A full-time driver, who asked to remain anonymous, told Insider that he worried primarily about his pension and health benefits. He said he could not afford to strike, but he also said he was at the mercy of the package handlers, who outnumber him by a factor of 20: UPS employs only about 400 full-time drivers in the Louisville area.
Hoffa’s team told Insider that the opposition from the leaders of Local 89 has nothing to do with any provisions in the agreement.
Denis Taylor, director of the Teamsters Package Division and co-chair of the Teamsters UPS National Negotiating Committee, told Insider via email that “political detractors” have opposed the agreement since negotiations began in January.

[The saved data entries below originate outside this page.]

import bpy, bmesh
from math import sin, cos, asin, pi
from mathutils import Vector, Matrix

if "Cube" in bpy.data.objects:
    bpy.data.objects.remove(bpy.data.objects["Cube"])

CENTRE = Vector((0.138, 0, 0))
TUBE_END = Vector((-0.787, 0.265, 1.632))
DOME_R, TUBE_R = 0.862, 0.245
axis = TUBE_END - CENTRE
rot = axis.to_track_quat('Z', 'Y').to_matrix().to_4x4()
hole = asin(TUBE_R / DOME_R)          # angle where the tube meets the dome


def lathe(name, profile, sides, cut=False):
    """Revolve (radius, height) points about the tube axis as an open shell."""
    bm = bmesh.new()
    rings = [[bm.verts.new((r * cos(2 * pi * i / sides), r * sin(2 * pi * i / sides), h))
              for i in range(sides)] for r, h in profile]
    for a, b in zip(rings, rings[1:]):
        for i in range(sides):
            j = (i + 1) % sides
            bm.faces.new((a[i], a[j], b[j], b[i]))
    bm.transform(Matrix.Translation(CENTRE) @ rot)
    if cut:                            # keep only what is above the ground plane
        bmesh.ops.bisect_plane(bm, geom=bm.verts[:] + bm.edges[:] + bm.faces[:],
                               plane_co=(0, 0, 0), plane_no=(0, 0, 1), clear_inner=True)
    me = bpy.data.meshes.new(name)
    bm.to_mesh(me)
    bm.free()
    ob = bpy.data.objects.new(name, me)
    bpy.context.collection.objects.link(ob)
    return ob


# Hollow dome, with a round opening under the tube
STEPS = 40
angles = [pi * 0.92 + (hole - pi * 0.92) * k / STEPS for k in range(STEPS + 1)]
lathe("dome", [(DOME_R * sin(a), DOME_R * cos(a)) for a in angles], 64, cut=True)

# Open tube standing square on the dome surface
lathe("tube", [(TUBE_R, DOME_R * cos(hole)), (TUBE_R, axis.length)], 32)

“Unfortunately, some local union leaders have politicized the contract process,” Taylor said. “We’ve negotiated a $14.5 billion contract that continues to provide wage increases, full health care at no cost to the members and a defined-benefit pension plan for all members — part-time and full-time.”
But Hoffa’s team also may be feeling the heat. While Hoffa easily won elections in 2011 and 2016, garnering more than 60 percent of the vote each time, his margin of victory shrank to 4 percentage points when he faced Zuckerman in 2016.
Zuckerman in May announced that in 2021 he would run for the Teamsters’ No. 2 spot, on a ticket with Sean O’Brien, president of Local 25, in Charlestown, Mass., who plans to replace Hoffa. O’Brien could not be reached.
Zuckerman told Insider that the national negotiating leaders are simply trying to gloss over their failure to negotiate a good agreement by blaming union politics for any opposition to the deal.
“Denis Taylor needs to blame somebody for negotiating a bad contract,” he said.
The Hoffa and Zuckerman teams have had several run-ins this year. In May, teamstersunited.org, an anti-Hoffa faction of the Teamsters, reported that Taylor had thrown three members off the UPS national Negotiating Committee, including Thompson, who is Zuckerman’s VP at Local 89 in Louisville. Teamstersunited.org called the event a “Friday morning massacre.”
Zuckerman said Thursday that even high-ranking national union officials rejected the national agreement, and opposition among members does not stop at the borders of Kentucky or Massachusetts.
All along the East Coast, from Florida to New England, members will reject this deal, he said. And he predicted members also would vote against it in places including Wisconsin and Texas.
“Our folks will reject it,” Zuckerman said, “in big numbers.”
Taylor said he’s sure the Teamsters will approve the deal.
“We anticipate that the members will see beyond the politics and ratify an agreement that protects and rewards them for the next five years,” he said.